Regular commenter Castor Rouge has contributed the above photograph, taken at Ottawa's Winterlude festivities three years ago. It makes a good segue to the subject of today's blog, which manages to address a bunch of stuff that I've been pondering off and on for the last few months.
During the last [summer] Olympic games, Ravelry hosted the Ravelympics, in which various teams competed in different knitting related categories. Everyone cast on their projects during the opening ceremonies, and the first person finished in each category would "win". It's happening again this year, which is pretty cool. I'm competing on Team Three Irish Girls (for the yarn club I belong to). We have our own colourway, Sheepnuts, so called because...well...
(thanks to Kregarious for photo under Creative Commons license)
Anyhow. I was thinking about potential projects for Ravelympics, and I hit upon the idea of making a Cowichan-style sweater. In many ways, it would be the perfect project for the Vancouver Olympics: it would be uniquely Canadian; I could make it out of a heritage yarn, like Briggs and Little; it would be challenging but not intimidating; it would pay homage to the aboriginal people of British Columbia.
Unfortunately, when you're a critical theory person, these things are never so simple as that. At what point does pay homage become cultural appropriation? As a white person of British descent, would I simply be perpetuate the cycle of colonization? It doesn't help that these sweaters are already fraught with controversy in relation to this Olympic games. The Hudson's Bay Company (yes, the same company that used to trade blankets for beaver pelts) is the official clothing company for the Olympic games. As part of their collection for the Olympics, they have a sweater that they swear is *not* a Cowichan sweater. Local aboriginal groups are upset because HBC opted to contract out the sweater making rather than having aboriginal knitters make them, claiming that the Cowichans wouldn't be able to produce sweaters to HBC's strict standards. HBC also claims that their design isn't Cowichan:
I'll leave you to be the judge of that. I especially enjoyed the statement that HBC released:
It is a contemporary design inspired by a great fashion icon that is recognized as a knit sweater all across the country.
If you can tell me what "recognized as a knit sweater" means, exactly, I'd really like to hear it.
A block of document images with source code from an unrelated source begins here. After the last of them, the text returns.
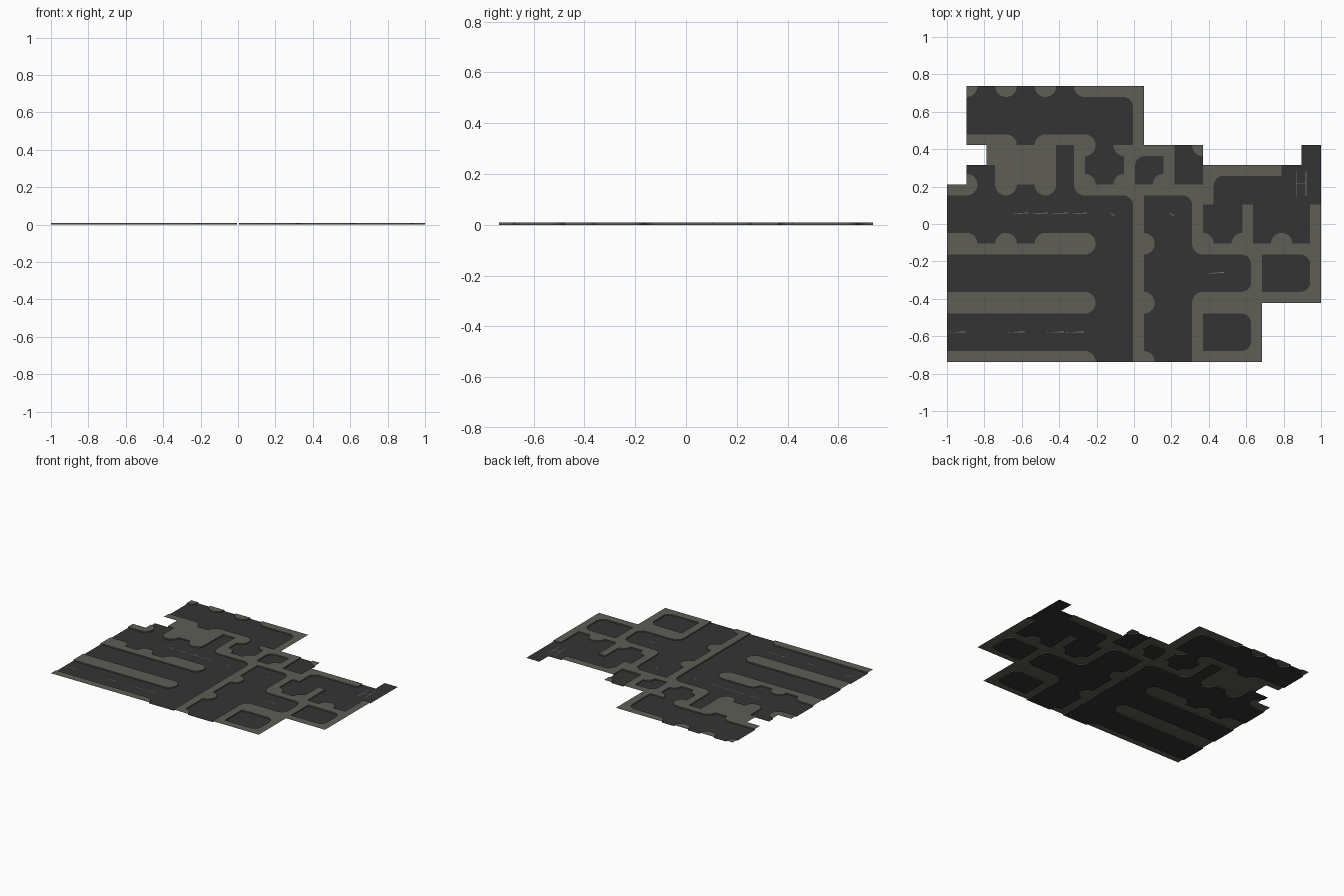
import bpy, math
from mathutils import Vector
from mathutils.geometry import delaunay_2d_cdt

if "Cube" in bpy.data.objects:
    bpy.data.objects.remove(bpy.data.objects["Cube"])

T = 2 / 19      # tile size: the plan is 19 x 14 tiles
W = 0.55        # pavement width and corner radius, in tiles
H = 0.008       # kerb height


def material(name, rgb):
    m = bpy.data.materials.new(name)
    m.diffuse_color = (*rgb, 1)
    m.use_nodes = True
    m.node_tree.nodes["Principled BSDF"].inputs["Base Color"].default_value = m.diffuse_color
    return m


ASPHALT = material("asphalt", (0.034, 0.034, 0.034))
PAVING = material("paving", (0.112, 0.112, 0.092))
PAINT = material("road_paint", (0.17, 0.17, 0.16))


def rect(a, b, c, d):
    return [(a, b), (c, b), (c, d), (a, d)]


def arc(cx, cy, r, a0, a1, n):
    return [(cx + r * math.cos(math.radians(a0 + (a1 - a0) * i / n)),
             cy + r * math.sin(math.radians(a0 + (a1 - a0) * i / n))) for i in range(n + 1)]


def disc(x, y):
    return arc(x, y, W, 0, 360, 24)[:-1]


def quarter(x, y, a):
    return [(x, y)] + arc(x, y, W, a, a + 90, 6)


def fillet(x, y, sx, sy, r=0.5):
    # paving that rounds off an inner road corner; sx, sy point into the road
    pts = [(x, y)] + [(x + sx * (r - r * math.cos(t * math.pi / 12)),
                       y + sy * (r - r * math.sin(t * math.pi / 12))) for t in range(7)]
    return pts if sx * sy < 0 else pts[::-1]


# site outline as overlapping blocks
site = [rect(*r) for r in [
    (1, 11, 10, 14), (2, 10, 13, 11), (1, 9, 19, 10), (18, 10, 19, 11),
    (0, 3, 19, 9), (0, 0, 16, 3)]]

# northern blocks
north = [rect(*r) for r in [
    (7, 14 - W, 10, 14), (10 - W, 11, 10, 14), (1, 11, 3, 11 + W), (5, 11, 7, 11 + W),
    (2, 10, 5 + W, 11), (3 - W, 9, 5 + W, 11), (7 - W, 9, 7, 11),
    (9, 9, 9 + W, 11), (9, 11 - W, 11 + W, 11), (11, 9, 11 + W, 11)]]
north += [disc(x, 14) for x in (1, 3, 5, 7)]
north += [disc(x, 11) for x in (3, 5, 7)]
north += [disc(x, 9) for x in (1, 3, 5, 7, 9, 11)]
north += [quarter(9, 11, 180), quarter(13, 11, 180),
          fillet(10 - W, 14 - W, -1, -1), fillet(9 + W, 11 - W, 1, -1)]

# western bars and central divider
west = [rect(*r) for r in [
    (0, 9 - W, 1, 9), (7, 9 - W, 13 + W, 9), (0, 6 - W, 7, 6), (0, 6, 1, 6 + W),
    (5, 6, 7, 6 + W), (0, 3 - W, 7, 3 + W), (0, 0, 7, W), (10 - W, 0, 10, 9)]]
west += [disc(x, 6) for x in (1, 3, 5, 7, 10)]
west += [disc(x, y) for x in (7, 10) for y in (0, 3)]
west += [fillet(10 - W, 9 - W, -1, -1)]

# eastern blocks
east = [rect(*r) for r in [
    (13 - W, 6, 13, 9), (13, 8, 13 + W, 10), (13, 10 - W, 17, 10), (13, 6 - W, 19, 6),
    (15, 6, 15 + W, 8), (19 - W, 3, 19, 8), (13, 3 - W, 16, 3), (13, 3, 19, 3 + W),
    (16 - W, 0, 16, 6), (13 - W, 0, 13, 3), (13 - W, 0, 16, W)]]
east += [disc(x, 6) for x in (13, 15, 17)] + [disc(13, 3)]
east += [fillet(13 - W, 9 - W, -1, -1), fillet(13 + W, 10 - W, 1, -1)]
for x in (16 - W, 19 - W):
    east += [fillet(x, 6 - W, -1, -1), fillet(x, 3 + W, -1, 1)]
east += [fillet(16 - W, 3 - W, -1, -1), fillet(16 - W, W, -1, 1)]

# overlay all outlines, then sort the pieces into road and pavement
polys = site + north + west + east
pts, loops = [], []
for p in polys:
    loops.append(list(range(len(pts), len(pts) + len(p))))
    pts += [Vector(q) for q in p]
vs, _, fs, _, _, origin = delaunay_2d_cdt(pts, [], loops, 1, 1e-4)
road, paving = [], []
for f, o in zip(fs, origin):
    if any(i < len(site) for i in o):
        (paving if any(i >= len(site) for i in o) else road).append(list(f))


def build(name, verts, faces, mat):
    me = bpy.data.meshes.new(name)
    me.from_pydata(verts, [], faces)
    me.materials.append(mat)
    ob = bpy.data.objects.new(name, me)
    bpy.context.collection.objects.link(ob)
    return ob


low = [((v.x - 9.5) * T, (v.y - 7) * T, 0) for v in vs]
high = [(x, y, H) for x, y, _ in low]


def edges(faces):
    return {(f[i], f[(i + 1) % len(f)]) for f in faces for i in range(len(f))}


# kerb walls stand wherever paving meets road
n = len(low)
road_edges = edges(road)
kerbs = [[a, b, b + n, a + n] for a, b in edges(paving) if (b, a) in road_edges]
build("road", low, road, ASPHALT)
build("pavement", low + high, [[i + n for i in f] for f in paving] + kerbs, PAVING)
for ob in bpy.context.collection.objects:   # drop unused points
    used = {i for p in ob.data.polygons for i in p.vertices}
    import bmesh
    bm = bmesh.new()
    bm.from_mesh(ob.data)
    bmesh.ops.delete(bm, geom=[v for v in bm.verts if v.index not in used], context='VERTS')
    bm.to_mesh(ob.data)
    bm.free()

# worn lane markings: thin slivers, plus bay lines in the north-east
mv, mf = [], []


def mark(*p):
    mf.append(list(range(len(mv), len(mv) + len(p))))
    mv.extend((x, y, 0.0006) for x, y in p)


dashes = [(-0.665 + 0.105 * i, 0.053) for i in range(4)]
dashes += [(x, -0.582) for x in (-1, -0.685, -0.475, -0.37)] + [(0.38, -0.265)]
for x, y in dashes:
    mark((x, y), (x + 0.1, y + 0.003), (x + 0.1, y + 0.009))
for x, y in [(-0.13, 0.06), (0.185, 0.06)]:
    mark((x, y), (x + 0.025, y - 0.02), (x + 0.025, y - 0.01))
for x in (0.865, 0.918):
    mark(*rect(x, 0.15, x + 0.004, 0.28))
mark(*rect(0.869, 0.213, 0.918, 0.217))
build("lane_markings", mv, mf, PAINT)
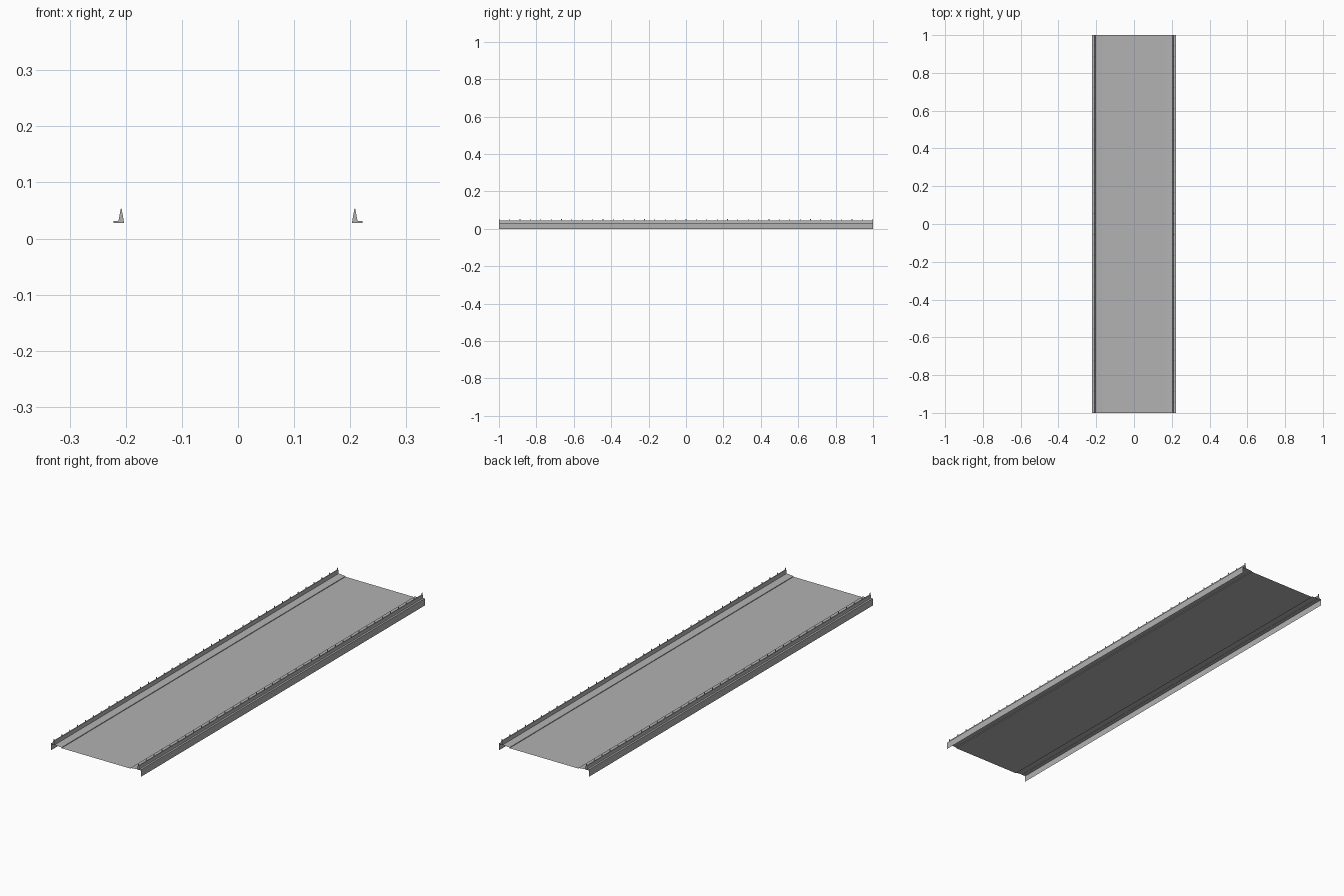
import bpy

if "Cube" in bpy.data.objects:
    bpy.data.objects.remove(bpy.data.objects["Cube"])

# Dark grey for every part
grey = bpy.data.materials.new("dark_grey")
grey.diffuse_color = (0.445, 0.445, 0.445, 1)
grey.use_nodes = True
grey.node_tree.nodes["Principled BSDF"].inputs["Base Color"].default_value = grey.diffuse_color


def extrude_profile(name, profile, y0, y1, closed):
    """Sweep an (x, z) profile along y; closed profiles get end caps."""
    n = len(profile)
    verts = [(x, y, z) for y in (y0, y1) for x, z in profile]
    last = n if closed else n - 1
    faces = [(i, (i + 1) % n, (i + 1) % n + n, i + n) for i in range(last)]
    if closed:
        faces += [tuple(reversed(range(n))), tuple(range(n, 2 * n))]
    mesh = bpy.data.meshes.new(name)
    mesh.from_pydata(verts, [], faces)
    mesh.materials.append(grey)
    obj = bpy.data.objects.new(name, mesh)
    bpy.context.collection.objects.link(obj)
    return obj


def mirror_x(obj):
    obj.modifiers.new("Mirror", 'MIRROR').use_axis[0] = True


# Thin road deck with a raised ledge along each side
half = [(0.17, 0.023), (0.17, 0.026), (0.204, 0.029)]
deck_profile = [(-x, z) for x, z in reversed(half)] + half
extrude_profile("deck", deck_profile, -1, 1, False)

# Thin side skirt hanging from the outer edge
mirror_x(extrude_profile("side_skirt", [(0.2215, 0), (0.2215, 0.029)], -1, 1, False))

# Kerb plate that carries the barrier
mirror_x(extrude_profile("kerb_plate", [(0.2035, 0.028), (0.2215, 0.028),
                                        (0.2215, 0.031), (0.2035, 0.031)], -1, 1, True))

# Tapered barrier wall along the kerb
mirror_x(extrude_profile("barrier", [(0.2035, 0.031), (0.2130, 0.031),
                                     (0.2105, 0.045), (0.2060, 0.045)], -1, 1, True))

# Small pointed posts standing on the barrier
POSTS = 37
W = 0.003
for i in range(POSTS):
    y = -1 + W / 2 + i * (2 - W) / (POSTS - 1)
    mirror_x(extrude_profile("barrier_post", [(0.2060, 0.045), (0.2105, 0.045),
                                              (0.2088, 0.0535), (0.2075, 0.0535)],
                             y - W / 2, y + W / 2, True))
All of this is a longwinded way of saying that I'm probably just going to make a scarf rather than a sweater during the Olympics. Is there a way to mitigate that uncomfortable feeling of cultural appropriation?